and let $Y:= X^2$, Proof that the Corr(X,Y)=0 and yet $X$ and $Y$ are not independent.

What I have:

$y=g(x)=x^2 \Rightarrow x=g^{-1}(y)=\sqrt{y}$

$A_x=\{-2,-1,1,2\}, B_y=\{1,4\}$

And I think, $f_Y(y)=\frac{1}{4} I_{\{1,4\}} (y)$

But that doesn't make sense, also when I try to calculate the Expected value, I can't because of the support of the function.

  • $\begingroup$ Sorry but none of this is necessary since the correlation you are after only involves $E(XY)=E(X^3)$, $E(X)$ and $E(Y)=E(X^2)$, and since, by definition, for every function $g$, $$E(g(X))=\frac14(g(-2)+g(-1)+g(1)+g(2))$$ $\endgroup$
    – Did
    Dec 2 '18 at 23:00
  • $\begingroup$ thanks a lot, that was super simple. $\endgroup$
    – pin_r
    Dec 2 '18 at 23:33
  • $\begingroup$ You have earned a marginal density function of $Y$ from that of $X$. But in general, to evaluate $E[XY]$, you need the joint distribution of $(X,Y)$. $\endgroup$ Dec 2 '18 at 23:45
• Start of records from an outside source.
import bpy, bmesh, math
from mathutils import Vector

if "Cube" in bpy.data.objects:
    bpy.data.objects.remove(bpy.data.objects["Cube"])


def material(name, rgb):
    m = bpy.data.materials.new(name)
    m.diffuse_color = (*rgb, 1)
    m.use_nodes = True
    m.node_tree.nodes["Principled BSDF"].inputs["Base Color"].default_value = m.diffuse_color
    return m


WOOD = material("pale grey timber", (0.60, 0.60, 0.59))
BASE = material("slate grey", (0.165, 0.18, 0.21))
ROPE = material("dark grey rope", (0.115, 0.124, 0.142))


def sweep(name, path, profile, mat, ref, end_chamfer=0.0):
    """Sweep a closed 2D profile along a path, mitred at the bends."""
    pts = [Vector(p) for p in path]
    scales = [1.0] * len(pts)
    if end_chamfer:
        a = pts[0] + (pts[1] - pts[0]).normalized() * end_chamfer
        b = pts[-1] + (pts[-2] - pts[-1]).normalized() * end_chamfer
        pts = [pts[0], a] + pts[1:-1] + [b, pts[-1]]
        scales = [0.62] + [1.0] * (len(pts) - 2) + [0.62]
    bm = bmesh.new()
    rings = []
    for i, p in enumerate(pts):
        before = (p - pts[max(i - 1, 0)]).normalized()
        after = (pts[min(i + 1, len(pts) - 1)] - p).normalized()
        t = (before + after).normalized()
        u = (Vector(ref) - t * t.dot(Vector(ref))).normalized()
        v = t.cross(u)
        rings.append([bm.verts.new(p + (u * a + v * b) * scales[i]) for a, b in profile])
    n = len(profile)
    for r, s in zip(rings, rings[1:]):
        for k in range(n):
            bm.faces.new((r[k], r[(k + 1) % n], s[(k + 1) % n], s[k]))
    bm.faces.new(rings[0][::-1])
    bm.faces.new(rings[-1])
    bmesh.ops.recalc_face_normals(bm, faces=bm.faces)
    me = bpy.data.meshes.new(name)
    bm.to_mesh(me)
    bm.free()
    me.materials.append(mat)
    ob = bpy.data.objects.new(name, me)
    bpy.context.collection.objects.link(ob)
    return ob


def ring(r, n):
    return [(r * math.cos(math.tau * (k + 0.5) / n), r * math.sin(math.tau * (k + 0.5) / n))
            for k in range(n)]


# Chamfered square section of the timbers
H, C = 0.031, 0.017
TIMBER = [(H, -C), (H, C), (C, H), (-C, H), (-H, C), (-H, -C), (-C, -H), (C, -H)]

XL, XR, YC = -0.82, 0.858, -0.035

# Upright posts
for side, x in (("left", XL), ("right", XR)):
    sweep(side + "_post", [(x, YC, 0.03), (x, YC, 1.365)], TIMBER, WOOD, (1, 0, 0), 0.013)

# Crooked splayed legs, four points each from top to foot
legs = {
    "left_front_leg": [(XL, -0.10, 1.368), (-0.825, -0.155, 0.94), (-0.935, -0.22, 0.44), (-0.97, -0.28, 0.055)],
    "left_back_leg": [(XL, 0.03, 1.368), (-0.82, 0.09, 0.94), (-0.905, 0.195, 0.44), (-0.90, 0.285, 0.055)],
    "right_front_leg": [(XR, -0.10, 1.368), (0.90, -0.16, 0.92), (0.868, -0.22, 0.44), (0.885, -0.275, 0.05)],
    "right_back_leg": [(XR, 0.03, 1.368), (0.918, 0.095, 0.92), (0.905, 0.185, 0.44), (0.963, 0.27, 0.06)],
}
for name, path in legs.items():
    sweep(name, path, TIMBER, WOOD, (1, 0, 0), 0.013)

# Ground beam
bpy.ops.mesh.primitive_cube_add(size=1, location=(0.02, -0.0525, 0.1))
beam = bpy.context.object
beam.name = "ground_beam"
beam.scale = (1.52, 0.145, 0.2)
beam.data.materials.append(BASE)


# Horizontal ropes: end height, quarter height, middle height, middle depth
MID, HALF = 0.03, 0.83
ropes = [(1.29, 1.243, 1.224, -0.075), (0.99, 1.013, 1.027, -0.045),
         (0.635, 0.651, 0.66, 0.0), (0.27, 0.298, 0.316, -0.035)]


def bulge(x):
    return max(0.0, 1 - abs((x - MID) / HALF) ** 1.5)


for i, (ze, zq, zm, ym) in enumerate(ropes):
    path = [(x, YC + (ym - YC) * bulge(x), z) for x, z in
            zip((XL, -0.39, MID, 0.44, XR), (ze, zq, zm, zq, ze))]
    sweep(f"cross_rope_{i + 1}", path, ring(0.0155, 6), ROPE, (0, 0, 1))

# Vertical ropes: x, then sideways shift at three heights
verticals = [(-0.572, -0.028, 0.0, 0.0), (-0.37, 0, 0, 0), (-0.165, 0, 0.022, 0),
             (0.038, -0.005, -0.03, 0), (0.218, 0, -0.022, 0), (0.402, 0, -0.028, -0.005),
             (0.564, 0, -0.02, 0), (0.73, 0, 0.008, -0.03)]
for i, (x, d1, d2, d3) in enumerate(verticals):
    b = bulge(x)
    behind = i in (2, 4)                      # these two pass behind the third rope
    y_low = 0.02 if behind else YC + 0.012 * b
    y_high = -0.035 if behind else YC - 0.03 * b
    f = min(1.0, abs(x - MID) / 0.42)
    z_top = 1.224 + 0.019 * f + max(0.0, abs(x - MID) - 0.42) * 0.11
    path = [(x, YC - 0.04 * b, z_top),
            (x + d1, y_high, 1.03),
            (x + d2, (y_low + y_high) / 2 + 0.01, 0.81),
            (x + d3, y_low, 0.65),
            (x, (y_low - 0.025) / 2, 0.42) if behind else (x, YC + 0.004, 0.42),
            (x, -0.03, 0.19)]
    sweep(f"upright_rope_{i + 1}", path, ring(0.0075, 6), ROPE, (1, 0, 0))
Use the idea in Did's comment to get the following: $EX=0, EY=2.5,EXY=0$ so $EXY-EXEY=0$. Also, $P\{Y=1,X=2\}=P\{X=1\}=\frac 1 4, P\{Y=1\}P\{X=1\}=\frac 1 2 \frac 1 4$ which shows that $X$ and $Y$ are not independent.


Your Answer

By clicking “Post Your Answer”, you agree to our terms of service, privacy policy and cookie policy

Not the answer you're looking for? Browse other questions tagged or ask your own question.